For defendants who are fortunate enough to be placed on probation in lieu of incarceration, one question they often have is “Can I leave the county while on probation?” The answer is “maybe”.  Being placed on probation is considered a privilege by the court system. It means you are allowed to complete your sentence outside of jail. This gives you the ability to live with family, work, go to church, and enjoy other life activities. In general, you must report to your probation officer regularly and obey the rules he or she discussed with you during your first report date.  Whether or not you can leave the county while on probation typically falls under one of three possibilities.

  • Not Without Permission — your probation officer might decide that you cannot leave the county without his or her prior permission. This is not uncommon, especially when you are new to probation and your probation officer has not had time to get to know you. If you were told you need permission to leave the county, ask for clear direction on what “permission” means. Does it mean you must call and speak with your probation officer? What if the office is closed? Are you allowed to leave a message on voice mail?  Are you required to ask for written permission? It is best to get these guidelines in writing before it comes up, so there is no confusion on either side about how you handle needing to periodically leave the county.
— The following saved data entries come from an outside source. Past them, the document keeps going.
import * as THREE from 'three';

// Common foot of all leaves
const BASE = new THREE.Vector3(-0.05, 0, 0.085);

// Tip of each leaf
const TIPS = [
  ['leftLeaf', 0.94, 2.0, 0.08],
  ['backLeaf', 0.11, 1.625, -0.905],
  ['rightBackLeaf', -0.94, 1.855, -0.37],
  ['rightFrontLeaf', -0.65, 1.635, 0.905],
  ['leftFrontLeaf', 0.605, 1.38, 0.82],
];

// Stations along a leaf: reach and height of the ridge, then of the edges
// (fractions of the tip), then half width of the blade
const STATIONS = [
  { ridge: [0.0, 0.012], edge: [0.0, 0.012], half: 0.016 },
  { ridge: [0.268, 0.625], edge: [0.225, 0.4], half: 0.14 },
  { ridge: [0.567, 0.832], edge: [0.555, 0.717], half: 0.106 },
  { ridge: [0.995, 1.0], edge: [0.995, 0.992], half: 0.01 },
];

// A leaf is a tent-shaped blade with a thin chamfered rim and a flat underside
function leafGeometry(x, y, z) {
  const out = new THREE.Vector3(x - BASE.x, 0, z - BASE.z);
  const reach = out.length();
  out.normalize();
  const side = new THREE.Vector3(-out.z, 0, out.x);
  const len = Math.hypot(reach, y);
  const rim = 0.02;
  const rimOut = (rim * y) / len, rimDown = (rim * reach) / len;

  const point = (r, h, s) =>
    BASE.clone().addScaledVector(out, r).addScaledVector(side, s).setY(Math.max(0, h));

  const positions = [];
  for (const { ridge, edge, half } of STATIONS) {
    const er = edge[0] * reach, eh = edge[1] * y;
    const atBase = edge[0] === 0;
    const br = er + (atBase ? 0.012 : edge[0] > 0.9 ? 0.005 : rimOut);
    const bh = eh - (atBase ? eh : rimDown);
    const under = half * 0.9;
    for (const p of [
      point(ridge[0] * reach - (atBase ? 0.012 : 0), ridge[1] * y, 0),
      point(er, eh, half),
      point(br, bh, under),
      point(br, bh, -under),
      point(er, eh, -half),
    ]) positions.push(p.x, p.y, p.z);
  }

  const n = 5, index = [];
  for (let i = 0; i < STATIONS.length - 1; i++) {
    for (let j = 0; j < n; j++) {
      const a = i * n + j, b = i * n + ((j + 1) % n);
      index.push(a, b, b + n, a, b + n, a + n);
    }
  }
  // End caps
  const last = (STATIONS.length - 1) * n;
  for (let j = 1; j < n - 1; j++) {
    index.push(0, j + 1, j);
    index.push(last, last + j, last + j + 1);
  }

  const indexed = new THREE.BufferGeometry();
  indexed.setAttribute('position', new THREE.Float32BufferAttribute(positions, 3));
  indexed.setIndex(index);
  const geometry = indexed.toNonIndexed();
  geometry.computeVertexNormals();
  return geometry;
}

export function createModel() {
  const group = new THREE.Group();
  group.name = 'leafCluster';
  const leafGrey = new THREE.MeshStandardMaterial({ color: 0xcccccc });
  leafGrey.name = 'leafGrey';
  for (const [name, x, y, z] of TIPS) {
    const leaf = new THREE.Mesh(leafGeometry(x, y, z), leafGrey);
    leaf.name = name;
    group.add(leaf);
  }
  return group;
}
  • Depends on Which County — if you live in one county, and your family is in the neighboring county, or you work in an industry that requires you to travel to nearby counties – such as to landscape customers’ yards – your probation officer might give you conditional permission to leave the county. For example, he or she will show you on a map which counties you can travel to without having to get prior permission. Counties outside those named are not included and for those, you must still get permission. In some cases, you will only need to get permission if you are going to spend the night in another county; however for a short trip where you will return before the next day, you do not need permission.
  • It’s Fine, Just Don’t Get into Trouble — depending on things such as your probation officer’s style, how many counties are within a short distance, and the seriousness of your conviction, it is possible that you can travel between counties at will as long as you don’t leave the state and you don’t get in legal trouble in the other counties.

While it may not seem like a big deal to visit the neighboring county without following your probation officer’s rules, if you are caught there, or the probation officer finds out it happened, you could be charged with a probation violation. Even if you aren’t doing anything illegal while in the next county someone could run a red light and hit your car or you could be witness to a crime and then there is a paper trail that you were outside of your county. It is best to find out what the rules are in your specific case and follow them. Sometimes, however, even with the best of intentions, you might find yourself charged with a probation violation for leaving the county. In that case, consult with an experienced Florida criminal defense attorney. If you are in the need of assistance or for more information, please contact Powers Sellers & Finkelstein, PLC. at 1-855-PSF-FIRM or (727) 531-2926 for a free consultation and case evaluation.